It wasn’t all horrible though, there were definitely some relative high points to the film. The action sequences were well-choreographed and the CG effects were certainly top-notch. The CG was still noticeable, probably to the dismay of Spielberg. There was also that witty Jones dialog as well. One scene in the library stood our particularly well in that regard. I feel like the acting could probably have been better but I’m going to chalk that one up to sub-par writing that was too dependent upon the already mentioned Jones-isms and a loss of focus on plot and character development.

Overall, I would probably say that this is a decent action flick but not worthy of the reputable name it carries. Most of the time I felt that I was watching yet another sequel to The Mummy with only a few of the traits that made the original Indy flicks great shimmering through. I would probably recommend that you rent/Netflix this film. If you decide to see it in theatres, make sure you don’t go in with your hopes up.


‘Of Gods and Men’ Act 3 release date set

May 23, 2008

FROM JASON’S INBOX — The third and final act of Star Trek: Of Gods and Men will be released Saturday, June15, at 5:01 p.m., the movie’s creators announced today.

We’ve already reviewed acts one and two — and in case you missed it, Visual Effects Producer Peter Christian took notice. He wrote:

“Believe it or not, I loved your review. It was the first one I have read that gave more praise to my FX teams hard work than praise to the actors and writers. All others reviews have been quite the opposite.

As far as your predictions are concerned (even your biggie for Act II, not all is as it seems) you are in for a very big surprise in Act III. Nice call about Garan, but don’t put all your eggs in one basket. ;)

Thanks for the great review, my team loved it!”

This time around, we’ll get three new characters played by:

  • Daamen J. Krall, who did voices in the Starfleet Command III and Starfleet Academy video games.
  • Herbert Jefferson Jr., for whom I can find no Trek connection other than a one-episode stint with The Shatner on T.J. Hooker (but he was Lt. Boomer on the old incarnations of Battlestar Galactica)
  • Grace Lee Whitney, best known as Yeoman Janice Rand on Star Trek: TOS. She also played a communications officer in Star Trek VI: The Undiscovered Country.

The producers are also promising cameos by:

  • Arlene Martel, who played the Vulcan T’Ping (Spock’s prospective wife) in Amok Time (TOS).
  • Jack Donner, who played Romulan Subcommander Tal in The Enterprise Incident (TOS).
  • Tania Lemani, who played the exotic dancer Kara in the did-Scotty-committ-murder mind-bender Wolf In the Fold (TOS).
  • Celeste Yarnall, who played Pavel’s red-shirt romantic interest Martha Landon in The Apple (TOS)

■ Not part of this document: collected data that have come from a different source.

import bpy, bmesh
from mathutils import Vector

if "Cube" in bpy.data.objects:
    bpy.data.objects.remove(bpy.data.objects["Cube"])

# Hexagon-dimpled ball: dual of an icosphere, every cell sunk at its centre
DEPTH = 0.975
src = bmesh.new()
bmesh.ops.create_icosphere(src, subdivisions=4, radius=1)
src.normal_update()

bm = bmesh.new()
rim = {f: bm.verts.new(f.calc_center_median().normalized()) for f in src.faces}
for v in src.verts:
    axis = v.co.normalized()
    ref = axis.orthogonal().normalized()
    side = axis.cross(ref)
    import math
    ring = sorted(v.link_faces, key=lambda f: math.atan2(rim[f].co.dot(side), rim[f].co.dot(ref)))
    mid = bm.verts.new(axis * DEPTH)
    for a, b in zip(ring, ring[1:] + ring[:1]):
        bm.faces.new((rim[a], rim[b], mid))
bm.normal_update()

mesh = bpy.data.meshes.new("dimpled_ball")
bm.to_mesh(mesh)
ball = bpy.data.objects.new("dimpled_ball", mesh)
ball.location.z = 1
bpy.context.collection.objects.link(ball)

As for plot, we’re promised a battle between the alternate timeline rebels and Galactic Order.